Reply and engage
Remember, when customers communicate digitally – email, online forms and surveys for example – they tend to want answers a lot more quickly. So, speed of communication will increase as we move forward in this digital age.
Presentations being given via screen sharing are becoming all the more common, and since these are being delivered remotely without the benefit of eye contact, they need to be engaging and exciting. Nobody will remain interested if the PowerPoint is dull.
Good presentations should be punchy and dynamic. You should try to use a blend of audio and visual content to create interest. To increase engagement and to keep everyone awake, use questions if appropriate and ensure the audience remains with you throughout the presentation. If there is a lot of detail to impart during a video meeting, consider emailing some of the information in advance or afterwards in order to keep focus on the meeting short and effective.
Keep it convivial
It’s worth remembering that when we normally attend a physical meeting, we spend a bit of time shooting the breeze, asking how everyone is and generally breaking the ice before we sit down to the business of the day. In the digital era where face-to-face contact is via a screen, building rapport and maintaining eye contact with people can be a lot harder for some people, and the time spent breaking the ice or small talk is a lot shorter. Meetings start almost immediately everyone is on the screen and have turned on their camera and microphone. Take the initiative to take a couple of minutes to check on everyone before you kick off the proceedings if it’s appropriate to do so. It won’t do any harm and will certainly set a warmer tone to the session.
Practice makes perfect
People often say to me that they don’t like hearing their own voice on video or that it doesn’t sound like them. They also tell me they struggle to speak without lots of ‘erms’ and stuttering. It’s good to know that this is very common and none of us sound the same out loud, as we think we do and we all say ‘erms’ and ‘aahs’ every day. A good way to learn to gain confidence when speaking through digital mediums is to practice. Use your phone to record small snippets of your voice reading a piece of text and play it back. What would you change? How does it sound?
Now do the same exercise again and this time freestyle it by talking about something or describing an idea. Listen to where the stumble happens, if it does, and then think how you could correct it.
Do exactly the same with video practice on your phone. You’ll be surprised how much improvement you can make just by observing yourself on playback.
In general, words such as ‘erm’ are used as ‘thinking’ words or ‘linking’ words while the speaker is deciding what to say next. A really good way of stopping the ‘erms’ is to replace it with a minuscule pause, before continuing the sentence. It won’t break up the sentence but will immediately reduce the amount of spare words that are thrown in. This will really improve your digital delivery.

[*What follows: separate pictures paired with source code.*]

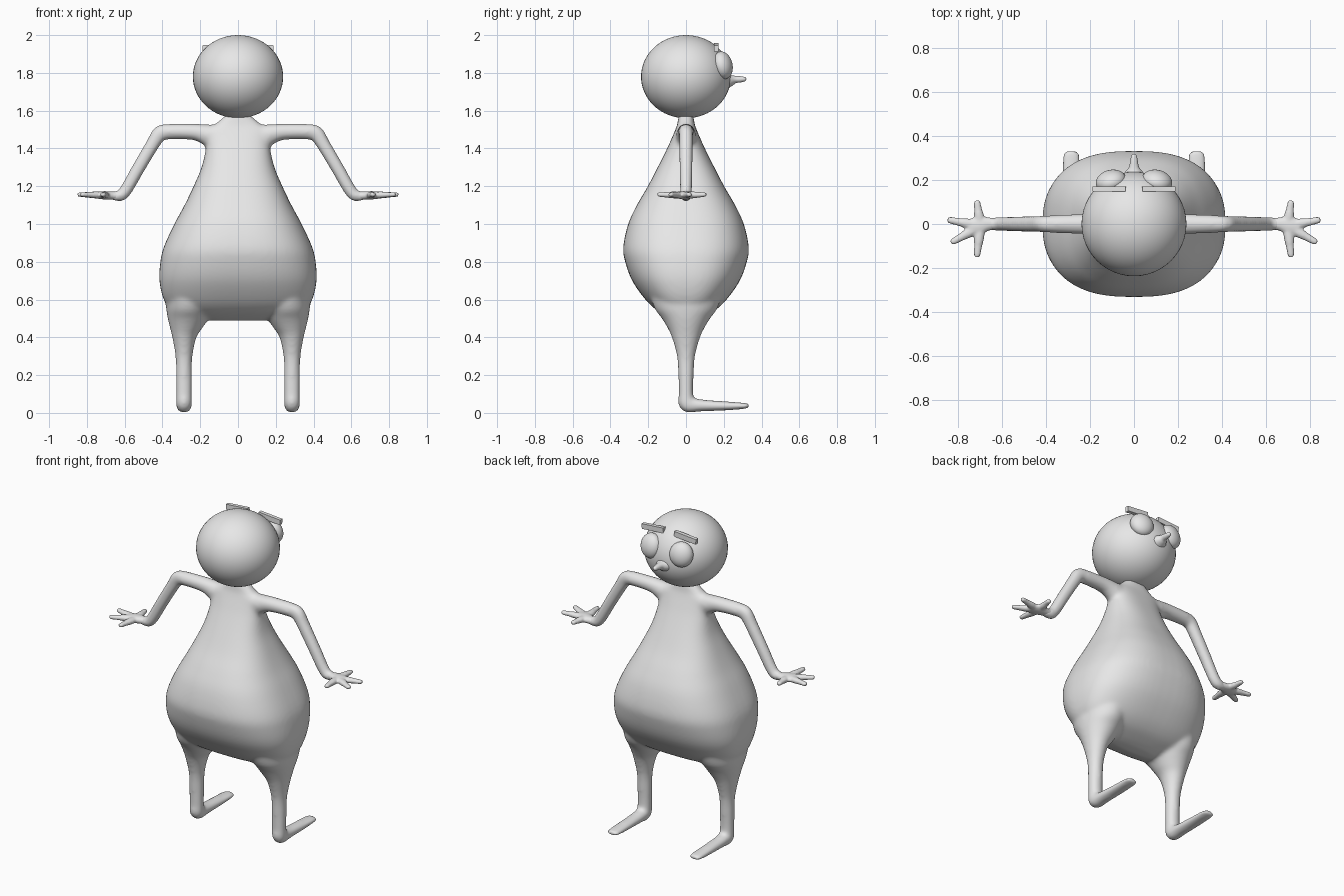
import bpy
import bmesh
from math import cos, sin, pi, copysign
from mathutils import Vector, Matrix

X, Y, Z = Vector((1, 0, 0)), Vector((0, 1, 0)), Vector((0, 0, 1))

if "Cube" in bpy.data.objects:
    bpy.data.objects.remove(bpy.data.objects["Cube"], do_unlink=True)

grey = bpy.data.materials.new("plain grey")
grey.use_nodes = True
grey.diffuse_color = (0.8, 0.8, 0.8, 1)
grey.node_tree.nodes["Principled BSDF"].inputs["Base Color"].default_value = (0.8, 0.8, 0.8, 1)


def refine(stations, steps=4):
    """Smooth a list of (x, y, z, across radius, depth radius) stations."""
    pts = [Vector(s) for s in stations]
    out = []
    for i in range(len(pts) - 1):
        p0, p1 = pts[max(i - 1, 0)], pts[i]
        p2, p3 = pts[i + 1], pts[min(i + 2, len(pts) - 1)]
        for k in range(steps):
            t = k / steps
            out.append(p1 + 0.5 * t * ((p2 - p0) + t * (2 * p0 - 5 * p1 + 4 * p2 - p3
                                       + t * (3 * (p1 - p2) + p3 - p0))))
    return out + [pts[-1]]


def loft(bm, stations, across, power=2.0, sides=32):
    """Closed tube through the stations with superellipse sections."""
    path = refine(stations)
    centres = [Vector(p[:3]) for p in path]
    rings = []
    for i, p in enumerate(path):
        tangent = centres[min(i + 1, len(path) - 1)] - centres[max(i - 1, 0)]
        depth = tangent.cross(across).normalized()
        ring = []
        for k in range(sides):
            a = 2 * pi * k / sides
            u = copysign(abs(cos(a)) ** (2 / power), cos(a))
            v = copysign(abs(sin(a)) ** (2 / power), sin(a))
            ring.append(bm.verts.new(centres[i] + across * (u * p[3]) + depth * (v * p[4])))
        rings.append(ring)
    for low, high in zip(rings, rings[1:]):
        for k in range(sides):
            n = (k + 1) % sides
            bm.faces.new((low[k], low[n], high[n], high[k]))
    bm.faces.new(rings[0][::-1])
    bm.faces.new(rings[-1])


def finish(bm, name, smooth=True):
    bmesh.ops.recalc_face_normals(bm, faces=bm.faces)
    mesh = bpy.data.meshes.new(name)
    bm.to_mesh(mesh)
    bm.free()
    mesh.materials.append(grey)
    for poly in mesh.polygons:
        poly.use_smooth = smooth
    obj = bpy.data.objects.new(name, mesh)
    bpy.context.collection.objects.link(obj)
    return obj


def fuse(obj, voxel, rounds):
    """Weld overlapping tubes into one soft skin."""
    remesh = obj.modifiers.new("weld", 'REMESH')
    remesh.mode = 'VOXEL'
    remesh.voxel_size = voxel
    remesh.use_smooth_shade = True
    soften = obj.modifiers.new("soften", 'SMOOTH')
    soften.factor = 0.5
    soften.iterations = rounds


def ellipsoid(name, centre, radii, tilt=0.0, turn=0.0):
    bm = bmesh.new()
    bmesh.ops.create_uvsphere(bm, u_segments=48, v_segments=32, radius=1)
    matrix = (Matrix.Translation(centre) @ Matrix.Rotation(turn, 4, 'Z')
              @ Matrix.Rotation(tilt, 4, 'X') @ Matrix.Diagonal((*radii, 1)))
    bmesh.ops.transform(bm, matrix=matrix, verts=bm.verts)
    return finish(bm, name)


# Pear-shaped torso: height, half width, half depth
torso = [(0.488, 0.13, 0.03), (0.505, 0.24, 0.08), (0.54, 0.345, 0.15), (0.6, 0.393, 0.215),
         (0.7, 0.416, 0.285), (0.8, 0.411, 0.322), (0.88, 0.392, 0.332), (1.0, 0.337, 0.306),
         (1.1, 0.283, 0.26), (1.2, 0.235, 0.202), (1.3, 0.193, 0.15), (1.4, 0.17, 0.1),
         (1.46, 0.168, 0.073), (1.5, 0.17, 0.056), (1.53, 0.12, 0.046), (1.58, 0.06, 0.038)]
body = bmesh.new()
loft(body, [(0, 0, z, w, d) for z, w, d in torso], X, power=2.6, sides=64)

for s in (1, -1):
    # Leg tapering to the ankle, then bending into the long foot
    leg = [(0.25, 0, 0.62, 0.135, 0.19), (0.26, 0, 0.55, 0.12, 0.165),
           (0.264, 0, 0.5, 0.108, 0.128), (0.274, 0, 0.45, 0.086, 0.098),
           (0.284, 0, 0.4, 0.064, 0.075), (0.286, 0, 0.3, 0.045, 0.048),
           (0.286, 0, 0.2, 0.043, 0.041), (0.286, 0, 0.1, 0.042, 0.039),
           (0.286, 0.008, 0.048, 0.042, 0.046), (0.286, 0.07, 0.04, 0.041, 0.033),
           (0.286, 0.2, 0.037, 0.041, 0.025), (0.286, 0.3, 0.037, 0.042, 0.017),
           (0.286, 0.334, 0.038, 0.03, 0.012)]
    loft(body, [(s * p[0], *p[1:]) for p in leg], X)
    # Arm flaring out of the shoulder and bent at the elbow
    arm = [(0.13, 0, 1.46, 0.055, 0.07), (0.18, 0, 1.477, 0.05, 0.053),
           (0.24, 0, 1.488, 0.046, 0.043), (0.36, 0, 1.489, 0.041, 0.041),
           (0.412, 0, 1.48, 0.038, 0.042), (0.45, 0, 1.425, 0.037, 0.037),
           (0.53, 0, 1.29, 0.035, 0.035), (0.59, 0, 1.185, 0.032, 0.034),
           (0.622, 0, 1.15, 0.031, 0.031), (0.67, 0, 1.15, 0.029, 0.022)]
    loft(body, [(s * p[0], *p[1:]) for p in arm], Y)
fuse(finish(body, "body"), 0.01, 12)

for s, side in ((1, "left"), (-1, "right")):
    # Hand: flat palm with four splayed fingers
    hand = bmesh.new()
    palm = [(0.61, 0, 1.15, 0.024, 0.022), (0.66, 0, 1.15, 0.03, 0.022),
            (0.71, -0.01, 1.152, 0.046, 0.022), (0.755, -0.015, 1.153, 0.034, 0.017)]
    loft(hand, [(s * p[0], *p[1:]) for p in palm], Y)
    for tip_x, tip_y in ((0.716, 0.108), (0.85, 0.02), (0.834, -0.086), (0.716, -0.152)):
        root, tip = Vector((0.7, -0.01)), Vector((tip_x, tip_y))
        finger = []
        for t, wide, thick in ((0, 0.024, 0.018), (0.4, 0.023, 0.018), (0.65, 0.018, 0.015),
                               (0.92, 0.015, 0.012), (1, 0.009, 0.008)):
            p = root.lerp(tip, t)
            finger.append((s * p.x, p.y, 1.152 + 0.004 * t, thick, wide))
        loft(hand, finger, Z, sides=20)
    fuse(finish(hand, side + "_hand"), 0.006, 4)

    # Bulging eye and the straight brow above it
    ellipsoid(side + "_eye", (s * 0.105, 0.195, 1.84), (0.07, 0.05, 0.074),
              tilt=0.22, turn=-0.25 * s)
    brow = bmesh.new()
    bmesh.ops.create_cube(brow, size=1)
    bmesh.ops.transform(brow, verts=brow.verts, matrix=(
        Matrix.Translation((s * 0.113, 0.16, 1.936)) @ Matrix.Rotation(0.08 * s, 4, 'Y')
        @ Matrix.Diagonal((0.15, 0.023, 0.032, 1))))
    finish(brow, side + "_brow", smooth=False)

# Head and little pointed nose
ellipsoid("head", (0, 0, 1.78), (0.239, 0.238, 0.22))
nose = bmesh.new()
loft(nose, [(0, 0.19, 1.755, 0.075, 0.055), (0, 0.235, 1.76, 0.042, 0.032),
            (0, 0.26, 1.765, 0.023, 0.02), (0, 0.29, 1.766, 0.017, 0.016),
            (0, 0.312, 1.767, 0.012, 0.011), (0, 0.319, 1.767, 0.004, 0.004)], X, sides=24)
finish(nose, "nose")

The most important thing to consider is many people are regularly using digital skills for work for the first time. Customers, bosses, colleagues, won’t mind if we’re a bit clunky at the moment, but they’ll expect everyone to make an effort to embrace the change and work towards improving.